_Your objective_
Copy every line from the records below that holds the word "context".

_Data supplied_
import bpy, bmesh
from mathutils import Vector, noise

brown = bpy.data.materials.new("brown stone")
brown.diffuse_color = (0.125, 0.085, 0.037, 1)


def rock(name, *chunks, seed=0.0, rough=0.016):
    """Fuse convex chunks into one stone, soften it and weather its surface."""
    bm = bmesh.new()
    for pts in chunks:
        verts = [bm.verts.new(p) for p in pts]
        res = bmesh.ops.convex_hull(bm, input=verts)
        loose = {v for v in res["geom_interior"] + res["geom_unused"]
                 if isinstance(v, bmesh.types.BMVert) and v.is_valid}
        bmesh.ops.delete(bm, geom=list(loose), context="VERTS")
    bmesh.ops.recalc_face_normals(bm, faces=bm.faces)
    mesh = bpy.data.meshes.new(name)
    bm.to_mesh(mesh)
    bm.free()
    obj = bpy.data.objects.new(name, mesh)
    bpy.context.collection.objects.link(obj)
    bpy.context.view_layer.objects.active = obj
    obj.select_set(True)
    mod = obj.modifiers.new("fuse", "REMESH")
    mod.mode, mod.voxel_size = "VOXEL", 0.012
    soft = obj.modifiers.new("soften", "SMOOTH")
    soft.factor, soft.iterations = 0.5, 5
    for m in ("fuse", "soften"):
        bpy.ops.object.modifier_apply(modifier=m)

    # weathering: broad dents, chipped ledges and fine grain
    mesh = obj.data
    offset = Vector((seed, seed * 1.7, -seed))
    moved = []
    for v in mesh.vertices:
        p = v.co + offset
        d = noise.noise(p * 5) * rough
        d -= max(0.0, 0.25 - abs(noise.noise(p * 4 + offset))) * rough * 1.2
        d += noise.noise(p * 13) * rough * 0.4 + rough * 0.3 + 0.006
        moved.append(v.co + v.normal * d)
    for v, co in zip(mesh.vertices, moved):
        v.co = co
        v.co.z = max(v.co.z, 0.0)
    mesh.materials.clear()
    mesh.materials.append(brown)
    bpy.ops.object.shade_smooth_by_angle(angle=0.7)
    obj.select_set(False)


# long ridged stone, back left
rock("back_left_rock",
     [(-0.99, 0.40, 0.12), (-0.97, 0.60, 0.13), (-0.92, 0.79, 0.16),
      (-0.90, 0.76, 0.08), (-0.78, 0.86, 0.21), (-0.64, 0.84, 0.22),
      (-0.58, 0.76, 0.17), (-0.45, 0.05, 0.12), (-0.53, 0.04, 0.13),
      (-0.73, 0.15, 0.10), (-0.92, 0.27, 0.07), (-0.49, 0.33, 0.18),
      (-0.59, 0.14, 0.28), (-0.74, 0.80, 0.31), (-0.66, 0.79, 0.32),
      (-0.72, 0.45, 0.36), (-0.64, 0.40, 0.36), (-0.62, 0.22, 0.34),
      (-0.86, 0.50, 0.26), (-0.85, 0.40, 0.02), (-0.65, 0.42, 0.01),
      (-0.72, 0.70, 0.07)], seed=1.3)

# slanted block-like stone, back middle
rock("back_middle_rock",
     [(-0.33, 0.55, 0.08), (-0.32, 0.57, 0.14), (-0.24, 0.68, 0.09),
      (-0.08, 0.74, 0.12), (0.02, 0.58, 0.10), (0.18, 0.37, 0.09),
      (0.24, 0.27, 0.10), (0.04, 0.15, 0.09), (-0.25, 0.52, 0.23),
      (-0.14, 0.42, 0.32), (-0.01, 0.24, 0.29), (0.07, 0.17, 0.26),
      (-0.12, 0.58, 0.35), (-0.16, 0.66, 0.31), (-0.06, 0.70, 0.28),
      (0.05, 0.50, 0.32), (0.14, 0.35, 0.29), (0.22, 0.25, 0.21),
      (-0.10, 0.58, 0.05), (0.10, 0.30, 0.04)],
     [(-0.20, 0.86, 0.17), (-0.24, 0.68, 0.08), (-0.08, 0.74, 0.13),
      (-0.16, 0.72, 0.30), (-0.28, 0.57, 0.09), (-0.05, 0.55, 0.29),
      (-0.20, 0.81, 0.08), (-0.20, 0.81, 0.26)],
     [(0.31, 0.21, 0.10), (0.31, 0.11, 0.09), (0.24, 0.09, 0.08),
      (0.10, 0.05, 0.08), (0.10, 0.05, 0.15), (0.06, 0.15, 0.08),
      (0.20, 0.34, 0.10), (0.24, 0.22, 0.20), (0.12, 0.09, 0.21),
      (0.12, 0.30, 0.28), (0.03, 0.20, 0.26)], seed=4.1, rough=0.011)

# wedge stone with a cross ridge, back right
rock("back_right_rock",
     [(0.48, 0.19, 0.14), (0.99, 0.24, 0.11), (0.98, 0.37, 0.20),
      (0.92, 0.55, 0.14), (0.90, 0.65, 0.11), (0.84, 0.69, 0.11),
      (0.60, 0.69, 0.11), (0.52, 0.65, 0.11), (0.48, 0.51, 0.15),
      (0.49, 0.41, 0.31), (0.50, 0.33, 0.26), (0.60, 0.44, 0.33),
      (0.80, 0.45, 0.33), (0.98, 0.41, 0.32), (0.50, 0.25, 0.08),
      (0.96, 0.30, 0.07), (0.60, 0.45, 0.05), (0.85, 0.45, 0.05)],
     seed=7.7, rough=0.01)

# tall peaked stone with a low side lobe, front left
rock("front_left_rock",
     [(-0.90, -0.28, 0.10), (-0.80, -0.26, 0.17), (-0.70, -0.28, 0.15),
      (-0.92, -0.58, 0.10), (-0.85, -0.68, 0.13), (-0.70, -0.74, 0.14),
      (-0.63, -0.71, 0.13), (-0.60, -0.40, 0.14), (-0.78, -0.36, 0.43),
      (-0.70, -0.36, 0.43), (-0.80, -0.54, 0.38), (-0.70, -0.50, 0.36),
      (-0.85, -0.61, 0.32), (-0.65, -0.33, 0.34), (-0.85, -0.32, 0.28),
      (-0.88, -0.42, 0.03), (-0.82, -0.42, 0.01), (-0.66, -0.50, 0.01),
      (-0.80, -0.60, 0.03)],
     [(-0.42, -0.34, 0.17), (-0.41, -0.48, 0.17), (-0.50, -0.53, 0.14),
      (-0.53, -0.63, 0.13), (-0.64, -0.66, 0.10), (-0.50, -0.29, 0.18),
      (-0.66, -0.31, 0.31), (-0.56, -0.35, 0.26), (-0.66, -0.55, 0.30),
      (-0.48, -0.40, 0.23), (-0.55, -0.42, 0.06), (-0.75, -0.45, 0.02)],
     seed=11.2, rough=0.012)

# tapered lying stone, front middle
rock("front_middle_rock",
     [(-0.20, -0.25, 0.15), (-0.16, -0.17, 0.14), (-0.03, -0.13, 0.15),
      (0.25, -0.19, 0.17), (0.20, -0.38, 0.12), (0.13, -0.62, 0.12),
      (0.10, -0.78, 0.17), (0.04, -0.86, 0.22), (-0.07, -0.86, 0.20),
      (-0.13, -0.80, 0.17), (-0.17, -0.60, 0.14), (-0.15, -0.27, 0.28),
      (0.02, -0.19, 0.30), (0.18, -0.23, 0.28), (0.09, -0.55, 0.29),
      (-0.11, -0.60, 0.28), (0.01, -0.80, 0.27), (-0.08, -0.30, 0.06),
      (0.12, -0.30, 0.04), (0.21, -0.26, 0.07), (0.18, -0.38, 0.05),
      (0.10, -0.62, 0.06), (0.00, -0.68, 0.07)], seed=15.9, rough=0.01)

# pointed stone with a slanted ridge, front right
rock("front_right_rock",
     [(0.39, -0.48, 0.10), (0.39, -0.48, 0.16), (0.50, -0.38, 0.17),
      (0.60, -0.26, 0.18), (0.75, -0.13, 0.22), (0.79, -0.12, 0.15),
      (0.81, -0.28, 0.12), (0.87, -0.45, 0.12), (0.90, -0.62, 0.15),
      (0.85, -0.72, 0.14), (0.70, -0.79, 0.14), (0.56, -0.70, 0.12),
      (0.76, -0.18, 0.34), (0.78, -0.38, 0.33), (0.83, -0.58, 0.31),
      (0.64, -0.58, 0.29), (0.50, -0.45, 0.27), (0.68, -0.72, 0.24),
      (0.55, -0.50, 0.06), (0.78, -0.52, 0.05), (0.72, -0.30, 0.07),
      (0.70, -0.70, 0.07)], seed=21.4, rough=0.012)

* * *

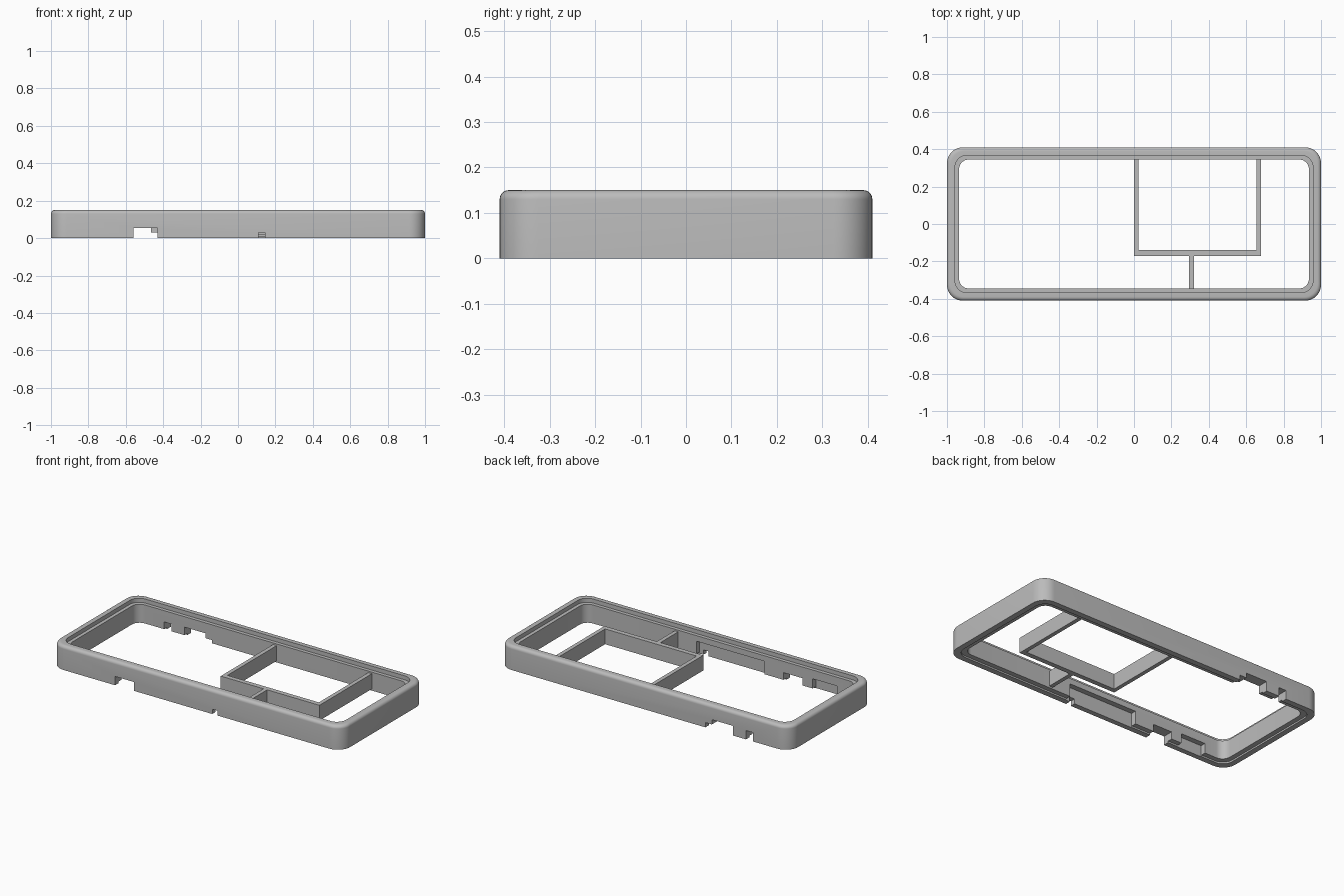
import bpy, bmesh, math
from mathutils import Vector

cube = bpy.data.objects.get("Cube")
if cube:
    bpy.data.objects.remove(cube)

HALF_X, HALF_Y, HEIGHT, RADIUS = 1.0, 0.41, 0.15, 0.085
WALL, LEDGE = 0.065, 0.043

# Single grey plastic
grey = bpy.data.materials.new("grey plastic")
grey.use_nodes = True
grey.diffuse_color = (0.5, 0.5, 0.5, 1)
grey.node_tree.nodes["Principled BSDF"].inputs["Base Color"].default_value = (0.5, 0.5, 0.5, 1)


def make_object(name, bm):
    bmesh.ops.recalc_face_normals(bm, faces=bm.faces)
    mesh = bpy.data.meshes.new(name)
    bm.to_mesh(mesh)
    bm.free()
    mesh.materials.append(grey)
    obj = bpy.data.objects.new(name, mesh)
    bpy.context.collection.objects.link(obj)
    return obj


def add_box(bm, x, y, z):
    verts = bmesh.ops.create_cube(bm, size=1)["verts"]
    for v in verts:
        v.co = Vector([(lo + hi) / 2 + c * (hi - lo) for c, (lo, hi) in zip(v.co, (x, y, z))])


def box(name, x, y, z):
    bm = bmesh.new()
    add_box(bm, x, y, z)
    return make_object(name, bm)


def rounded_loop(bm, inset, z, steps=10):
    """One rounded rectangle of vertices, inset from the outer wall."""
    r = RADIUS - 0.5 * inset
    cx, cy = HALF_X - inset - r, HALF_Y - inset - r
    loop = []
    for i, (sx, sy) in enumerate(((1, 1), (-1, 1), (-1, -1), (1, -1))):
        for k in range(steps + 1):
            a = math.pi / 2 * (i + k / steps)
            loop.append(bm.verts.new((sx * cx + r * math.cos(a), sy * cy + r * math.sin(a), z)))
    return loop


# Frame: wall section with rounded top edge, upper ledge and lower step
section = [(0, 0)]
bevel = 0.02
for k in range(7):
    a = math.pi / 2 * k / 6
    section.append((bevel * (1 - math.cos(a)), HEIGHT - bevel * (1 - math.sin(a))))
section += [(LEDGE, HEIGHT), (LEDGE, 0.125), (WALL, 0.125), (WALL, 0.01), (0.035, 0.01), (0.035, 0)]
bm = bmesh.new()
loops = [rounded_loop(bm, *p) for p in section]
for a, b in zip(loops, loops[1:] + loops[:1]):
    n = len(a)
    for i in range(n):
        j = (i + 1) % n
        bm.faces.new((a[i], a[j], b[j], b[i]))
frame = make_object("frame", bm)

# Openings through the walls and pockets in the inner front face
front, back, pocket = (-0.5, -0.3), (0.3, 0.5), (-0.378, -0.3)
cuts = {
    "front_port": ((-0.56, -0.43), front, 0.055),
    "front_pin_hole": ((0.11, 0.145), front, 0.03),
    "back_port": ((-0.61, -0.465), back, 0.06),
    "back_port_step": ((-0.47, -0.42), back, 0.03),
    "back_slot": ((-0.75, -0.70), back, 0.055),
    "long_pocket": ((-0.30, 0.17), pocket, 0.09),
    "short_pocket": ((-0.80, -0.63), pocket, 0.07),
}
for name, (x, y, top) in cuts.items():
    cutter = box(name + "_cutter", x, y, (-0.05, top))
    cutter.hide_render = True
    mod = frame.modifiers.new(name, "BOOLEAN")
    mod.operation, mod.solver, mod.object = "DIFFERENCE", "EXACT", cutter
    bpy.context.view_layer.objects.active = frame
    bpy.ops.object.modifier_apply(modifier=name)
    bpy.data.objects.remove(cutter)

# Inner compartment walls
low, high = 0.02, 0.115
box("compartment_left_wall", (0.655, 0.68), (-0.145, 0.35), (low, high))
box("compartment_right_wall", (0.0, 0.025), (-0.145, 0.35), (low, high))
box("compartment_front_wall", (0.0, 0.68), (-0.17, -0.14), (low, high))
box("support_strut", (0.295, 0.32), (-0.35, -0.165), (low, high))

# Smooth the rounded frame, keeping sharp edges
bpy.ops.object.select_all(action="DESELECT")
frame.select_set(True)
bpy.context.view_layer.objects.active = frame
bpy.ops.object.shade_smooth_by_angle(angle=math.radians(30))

_Exercise result_
        bmesh.ops.delete(bm, geom=list(loose), context="VERTS")
    bpy.context.collection.objects.link(obj)
    bpy.context.view_layer.objects.active = obj
    bpy.context.collection.objects.link(obj)
    bpy.context.view_layer.objects.active = frame
bpy.context.view_layer.objects.active = frame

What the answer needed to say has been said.